Exercise instructions: Lines with "axis" in the entries below: count them and reply with the number alone.

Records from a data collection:

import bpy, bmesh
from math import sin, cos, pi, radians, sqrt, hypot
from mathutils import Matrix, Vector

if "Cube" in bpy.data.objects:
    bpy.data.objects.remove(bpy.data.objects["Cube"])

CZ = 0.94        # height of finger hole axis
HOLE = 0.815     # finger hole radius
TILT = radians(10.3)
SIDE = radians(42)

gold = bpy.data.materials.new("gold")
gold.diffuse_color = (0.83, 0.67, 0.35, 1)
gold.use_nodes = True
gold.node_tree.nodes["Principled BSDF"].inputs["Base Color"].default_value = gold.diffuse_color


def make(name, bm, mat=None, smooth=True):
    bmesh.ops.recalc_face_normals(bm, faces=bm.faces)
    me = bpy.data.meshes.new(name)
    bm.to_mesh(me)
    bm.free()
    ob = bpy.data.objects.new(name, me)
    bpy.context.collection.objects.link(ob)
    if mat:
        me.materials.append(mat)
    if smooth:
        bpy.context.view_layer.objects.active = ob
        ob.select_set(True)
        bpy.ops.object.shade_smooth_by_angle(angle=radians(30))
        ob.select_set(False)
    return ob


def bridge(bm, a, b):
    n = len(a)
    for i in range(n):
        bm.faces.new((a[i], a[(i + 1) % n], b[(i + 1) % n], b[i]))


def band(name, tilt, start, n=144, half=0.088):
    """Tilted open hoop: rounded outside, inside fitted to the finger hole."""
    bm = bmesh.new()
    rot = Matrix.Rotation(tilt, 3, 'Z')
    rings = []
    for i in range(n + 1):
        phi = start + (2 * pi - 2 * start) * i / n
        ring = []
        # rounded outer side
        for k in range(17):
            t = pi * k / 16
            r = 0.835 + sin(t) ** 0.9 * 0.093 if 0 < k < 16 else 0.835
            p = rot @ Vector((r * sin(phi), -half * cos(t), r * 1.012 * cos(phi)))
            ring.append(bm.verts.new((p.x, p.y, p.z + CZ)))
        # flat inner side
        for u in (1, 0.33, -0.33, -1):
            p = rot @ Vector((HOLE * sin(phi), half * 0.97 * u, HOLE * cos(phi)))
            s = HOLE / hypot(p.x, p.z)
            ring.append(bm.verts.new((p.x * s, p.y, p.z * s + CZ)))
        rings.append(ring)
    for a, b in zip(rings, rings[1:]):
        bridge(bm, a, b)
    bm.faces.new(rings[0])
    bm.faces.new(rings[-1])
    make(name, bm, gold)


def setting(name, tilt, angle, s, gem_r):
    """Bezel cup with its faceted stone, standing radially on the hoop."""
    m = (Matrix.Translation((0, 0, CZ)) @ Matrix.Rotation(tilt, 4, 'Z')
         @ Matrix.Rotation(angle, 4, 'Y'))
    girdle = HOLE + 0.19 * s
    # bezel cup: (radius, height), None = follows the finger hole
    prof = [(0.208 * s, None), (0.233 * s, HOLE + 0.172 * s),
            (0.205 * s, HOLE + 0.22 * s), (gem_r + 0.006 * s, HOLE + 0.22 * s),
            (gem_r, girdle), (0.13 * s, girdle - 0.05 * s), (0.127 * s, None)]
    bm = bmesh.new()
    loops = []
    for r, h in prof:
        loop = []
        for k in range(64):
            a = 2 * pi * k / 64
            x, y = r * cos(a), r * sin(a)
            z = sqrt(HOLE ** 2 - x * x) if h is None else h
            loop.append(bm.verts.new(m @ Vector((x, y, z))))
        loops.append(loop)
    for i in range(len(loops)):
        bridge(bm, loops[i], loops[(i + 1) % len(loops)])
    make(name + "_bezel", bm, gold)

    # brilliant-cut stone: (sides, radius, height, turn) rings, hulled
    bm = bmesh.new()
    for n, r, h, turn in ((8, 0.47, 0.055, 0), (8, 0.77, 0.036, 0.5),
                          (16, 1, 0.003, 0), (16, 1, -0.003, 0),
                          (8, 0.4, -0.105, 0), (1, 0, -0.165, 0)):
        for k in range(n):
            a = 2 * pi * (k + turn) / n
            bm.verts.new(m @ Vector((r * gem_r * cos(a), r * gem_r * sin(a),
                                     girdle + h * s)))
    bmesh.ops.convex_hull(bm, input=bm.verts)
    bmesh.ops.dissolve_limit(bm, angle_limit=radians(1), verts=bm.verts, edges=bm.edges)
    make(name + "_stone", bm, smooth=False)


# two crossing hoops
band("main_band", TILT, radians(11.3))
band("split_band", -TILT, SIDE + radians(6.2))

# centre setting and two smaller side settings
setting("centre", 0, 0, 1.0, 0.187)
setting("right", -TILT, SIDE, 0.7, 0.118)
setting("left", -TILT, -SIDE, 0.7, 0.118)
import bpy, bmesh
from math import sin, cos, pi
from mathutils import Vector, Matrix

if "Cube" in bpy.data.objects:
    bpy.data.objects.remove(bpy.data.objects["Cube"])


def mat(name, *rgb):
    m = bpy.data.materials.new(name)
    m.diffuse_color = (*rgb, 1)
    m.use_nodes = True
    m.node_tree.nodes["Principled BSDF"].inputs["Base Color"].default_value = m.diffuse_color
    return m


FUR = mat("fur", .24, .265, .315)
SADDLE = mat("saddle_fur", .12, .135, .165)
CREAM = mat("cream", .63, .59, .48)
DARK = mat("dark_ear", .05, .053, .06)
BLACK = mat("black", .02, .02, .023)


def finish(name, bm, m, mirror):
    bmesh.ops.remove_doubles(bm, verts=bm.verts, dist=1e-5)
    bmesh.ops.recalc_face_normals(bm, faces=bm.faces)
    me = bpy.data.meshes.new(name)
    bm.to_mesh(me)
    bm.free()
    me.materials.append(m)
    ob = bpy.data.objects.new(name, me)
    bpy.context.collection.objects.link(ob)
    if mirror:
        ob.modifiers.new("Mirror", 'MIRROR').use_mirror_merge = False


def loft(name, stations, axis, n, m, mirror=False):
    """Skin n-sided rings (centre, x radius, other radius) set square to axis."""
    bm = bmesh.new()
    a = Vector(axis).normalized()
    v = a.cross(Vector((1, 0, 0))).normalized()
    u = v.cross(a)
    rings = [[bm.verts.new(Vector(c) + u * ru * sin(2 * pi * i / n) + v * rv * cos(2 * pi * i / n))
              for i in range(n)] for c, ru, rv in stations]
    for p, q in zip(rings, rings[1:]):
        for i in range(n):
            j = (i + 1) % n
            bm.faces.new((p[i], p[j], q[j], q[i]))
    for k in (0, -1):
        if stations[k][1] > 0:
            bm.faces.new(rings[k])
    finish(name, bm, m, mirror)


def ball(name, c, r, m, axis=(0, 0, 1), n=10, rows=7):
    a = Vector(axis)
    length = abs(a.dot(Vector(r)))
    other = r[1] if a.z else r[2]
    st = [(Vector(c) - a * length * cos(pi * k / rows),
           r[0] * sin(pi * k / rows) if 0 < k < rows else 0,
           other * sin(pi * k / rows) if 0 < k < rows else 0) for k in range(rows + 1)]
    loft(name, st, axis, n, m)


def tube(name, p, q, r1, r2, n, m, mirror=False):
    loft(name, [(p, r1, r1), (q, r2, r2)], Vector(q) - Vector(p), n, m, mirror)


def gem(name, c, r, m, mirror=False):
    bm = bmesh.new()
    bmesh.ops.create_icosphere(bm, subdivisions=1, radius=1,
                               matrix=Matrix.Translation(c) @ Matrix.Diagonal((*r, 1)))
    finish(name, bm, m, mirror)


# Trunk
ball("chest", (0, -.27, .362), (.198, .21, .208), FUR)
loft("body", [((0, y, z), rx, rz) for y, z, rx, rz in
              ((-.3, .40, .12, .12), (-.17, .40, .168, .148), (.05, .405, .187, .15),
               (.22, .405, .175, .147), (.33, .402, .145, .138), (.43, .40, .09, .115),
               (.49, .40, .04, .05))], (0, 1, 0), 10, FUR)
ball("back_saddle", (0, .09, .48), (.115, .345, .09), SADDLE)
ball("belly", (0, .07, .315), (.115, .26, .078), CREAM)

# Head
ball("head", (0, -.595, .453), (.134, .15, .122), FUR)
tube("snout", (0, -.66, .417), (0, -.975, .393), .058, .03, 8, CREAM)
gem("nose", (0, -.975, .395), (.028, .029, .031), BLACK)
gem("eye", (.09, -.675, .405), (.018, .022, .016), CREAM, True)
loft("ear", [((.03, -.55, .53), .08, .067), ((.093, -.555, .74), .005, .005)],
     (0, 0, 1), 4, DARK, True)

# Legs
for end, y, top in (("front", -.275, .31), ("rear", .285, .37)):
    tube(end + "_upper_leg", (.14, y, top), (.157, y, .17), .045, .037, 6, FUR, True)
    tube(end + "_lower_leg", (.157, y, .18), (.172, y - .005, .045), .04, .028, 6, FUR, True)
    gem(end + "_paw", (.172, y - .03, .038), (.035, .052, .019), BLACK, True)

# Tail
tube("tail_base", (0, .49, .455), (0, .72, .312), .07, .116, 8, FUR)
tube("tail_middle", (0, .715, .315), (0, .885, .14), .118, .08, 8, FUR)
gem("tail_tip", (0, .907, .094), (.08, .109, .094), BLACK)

Exercise result: 7